-Name and address withheld
Because of the volume of mail criticizing Berg’s stance on magazine releases last month, we also solicited comments from Chuck Taylor, one of about half a dozen four-weapons combat masters and a training consultant to the Swiss army. He said, “Everyone has their opinions, but I, too, feel that magazine disconnectors can be more life threatening than life-saving. The notion that they save lives by preventing someone from using the weapon when the magazine is removed is, in my view, absurd since the need to fire can easily come during a reload sequence, et al. Complexity breeds disaster when life is on the line, and theory versus reality shows mag disconnectors aren’t nearly as useful as some believe them to be.”
I would like to comment on your recent review of the Kel-Tec P-11. Your “Don’t Buy” rating was, in my opinion, too harsh. I feel that a “Conditional Buy” with comments on how to improve the weapon would have been justified.
Yes, some P-11s have a problem with the take-down pin working loose. I have had one about five years and, except for one or two minor problems during break-in, it has seen daily use and I would, if necessary, stake my life on it.
Some things an owner can do to improve the performance of the P-11 include:
* Polish the feedramp and the slide/hammer interface with a Dremel tool.
* Polish the slide rails to take out small machining burrs.
* Use a good grease (I use Slick50) on the slide rails and the slide/hammer.
* Use a good oil (I use Mili-Tech 1) on all moving parts.
* Install a Hogue Hand-All Jr. slip-on grip. This lessens perceived recoil.
* Be sure the P-11 has the 8.5-pound hammer spring.
The metal guide rod is a good addition, as is a trigger shoe. The addition of the “pinky rest” to the magazine makes the weapon fit larger hands.

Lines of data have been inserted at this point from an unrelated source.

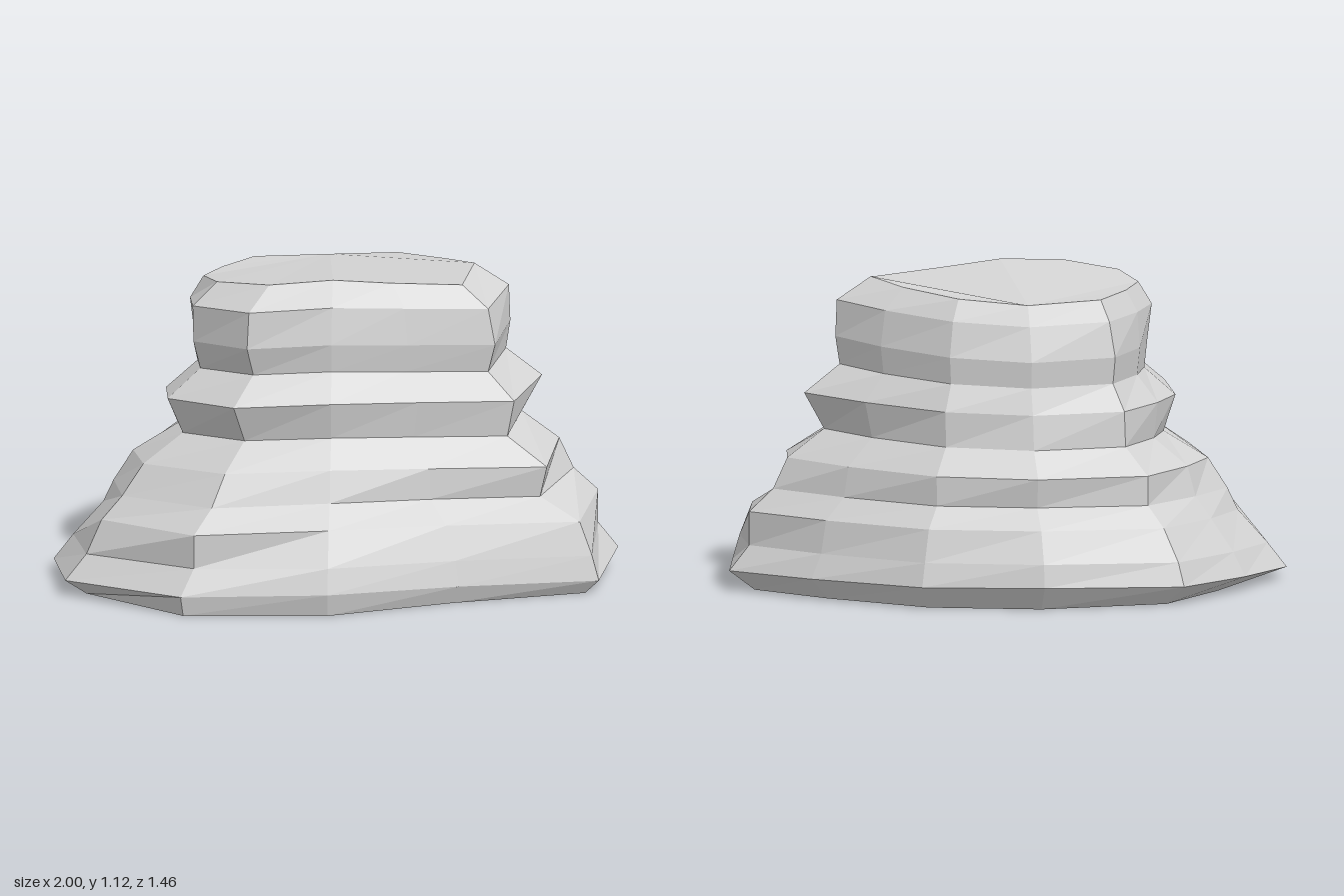
import * as THREE from 'three';

// Widest outline of the rock, running from +x through +z, -x and -z
const foot = [[1, -0.03], [0.92, 0.4], [0.42, 0.54], [-0.05, 0.725], [-0.57, 0.7], [-0.97, 0.37],
  [-1, -0.03], [-0.8, -0.35], [-0.53, -0.67], [-0.02, -0.73], [0.4, -0.61], [0.75, -0.31]];
// Size of the crown compared with the foot, at each corner
const taper = [0.49, 0.48, 0.45, 0.38, 0.43, 0.44, 0.47, 0.5, 0.53, 0.56, 0.57, 0.53];
// Heights of the ledges and the hollows between them
const heights = [0, 0.07, 0.16, 0.28, 0.36, 0.47, 0.57, 0.7, 0.8, 0.9, 1.03, 1.11];

// Side profiles (0 = crown, 1 = foot), with how far the ledges lift there and tilt towards the crown
const profiles = [
  { col: 0, lift: 0, tilt: 0, spread: [0.82, 1, 0.86, 0.86, 0.69, 0.59, 0.33, 0.47, 0.22, 0.25, 0.24, 0] },
  { col: 1, lift: -0.02, tilt: -0.01, spread: [0.9, 1, 0.95, 0.86, 0.57, 0.62, 0.33, 0.38, 0.19, 0.24, 0.19, 0] },
  { col: 3, lift: 0.01, tilt: 0, spread: [0.95, 1, 0.94, 0.77, 0.59, 0.5, 0.33, 0.4, 0.22, 0.25, 0.2, 0] },
  { col: 4, lift: 0, tilt: 0, spread: [0.97, 1, 0.85, 0.85, 0.65, 0.5, 0.28, 0.4, 0.18, 0.25, 0.23, 0] },
  { col: 6, lift: -0.03, tilt: -0.01, spread: [0.75, 1, 0.87, 0.67, 0.6, 0.47, 0.17, 0.25, 0.04, 0.06, 0.09, 0] },
  { col: 9, lift: 0.02, tilt: -0.08, spread: [0.81, 1, 0.96, 0.8, 0.55, 0.61, 0.36, 0.3, 0.2, 0.23, 0.11, 0] },
];
const COLS = foot.length;
const LEVELS = heights.length;

// Point on the rock, blending the profiles on either side of a corner
function rockPoint(level, col) {
  const k = profiles.findLastIndex((p) => p.col <= col);
  const a = profiles[k];
  const b = profiles[(k + 1) % profiles.length];
  const t = (col - a.col) / ((b.col - a.col + COLS) % COLS);
  const blend = (read) => THREE.MathUtils.lerp(read(a), read(b), t);
  const y = heights[level] + blend((p) => p.lift + (p.tilt * level) / (LEVELS - 1));
  const size = THREE.MathUtils.lerp(taper[col], 1, blend((p) => p.spread[level]));
  const [x, z] = foot[col];
  return [x * size, level === 0 ? 0 : y, z * size];
}

function meshFrom(name, points, index, material) {
  const indexed = new THREE.BufferGeometry();
  indexed.setAttribute('position', new THREE.Float32BufferAttribute(points.flat(), 3));
  indexed.setIndex(index);
  const geometry = indexed.toNonIndexed();
  geometry.computeVertexNormals();
  const mesh = new THREE.Mesh(geometry, material);
  mesh.name = name;
  return mesh;
}

export function createModel() {
  const stone = new THREE.MeshStandardMaterial({ color: 0xd4d4d4, flatShading: true });
  stone.name = 'stone grey';

  const points = [];
  for (let l = 0; l < LEVELS; l++) {
    for (let c = 0; c < COLS; c++) points.push(rockPoint(l, c));
  }

  // Stepped sides
  const sides = [];
  for (let l = 0; l < LEVELS - 1; l++) {
    for (let c = 0; c < COLS; c++) {
      const a = l * COLS + c;
      const b = l * COLS + ((c + 1) % COLS);
      sides.push(a, a + COLS, b, b, a + COLS, b + COLS);
    }
  }

  // Crown and underside, each a fan from the back corner
  const top = [];
  const bottom = [];
  const back = 9;
  const rim = (LEVELS - 1) * COLS;
  for (let i = 1; i < COLS - 1; i++) {
    const p = (back + i) % COLS;
    const q = (back + i + 1) % COLS;
    top.push(rim + back, rim + q, rim + p);
    bottom.push(back, p, q);
  }

  const rock = new THREE.Group();
  rock.name = 'rock';
  rock.add(
    meshFrom('rockSides', points, sides, stone),
    meshFrom('rockTop', points, top, stone),
    meshFrom('rockUnderside', points, bottom, stone),
  );
  return rock;
}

May I suggest you visit the Kel-Tec Owners Group (approximately 1200 strong) at www.ktog.org for more information on Kel-Tec products. KTOG is not affiliated with Kel-Tec, beyond being composed of Kel-Tec owners.
-Michael E. Anderson
I just received the April 2001 issue of Gun Tests. While reading your excellent review on Specialty Turkey guns, I did notice something that I would like to call to your attention.
The header within the article for the Remington 870 SPS-T actually reads Remington 870 Express SPS-T. This is not quite accurate as the 870 Special Purpose shotguns do differ somewhat from the Express line.
However, I do feel that in your comparative analysis, the 870 Express Super Magnum Turkey Camo would stack up rather well competitively to the Mossberg 835. The 870 Express Super Magnum Turkey Camo comes fully camouflaged in Advantage Camo, and is equipped with a Turkey Extra Full choke tube. MSRP on this firearm is $500.
I enjoy reading your publication and will no doubt continue to do so in the future.
-John C. Trull
Product Manager, Firearms
Remington Arms Co., Inc.
Please do not let your friend “bend the sight blade left” on his Colt SAA (April 2001). Not before he prices replacing a broken front sight. Have a good gunmonkey twist the barrel tighter instead. I have a small accumulation of SAA shooters and a beautiful barrel with a broken front sight.
Murphy rules the word “bend” in every land.
-Mark S. “Dirty Doc” Zachary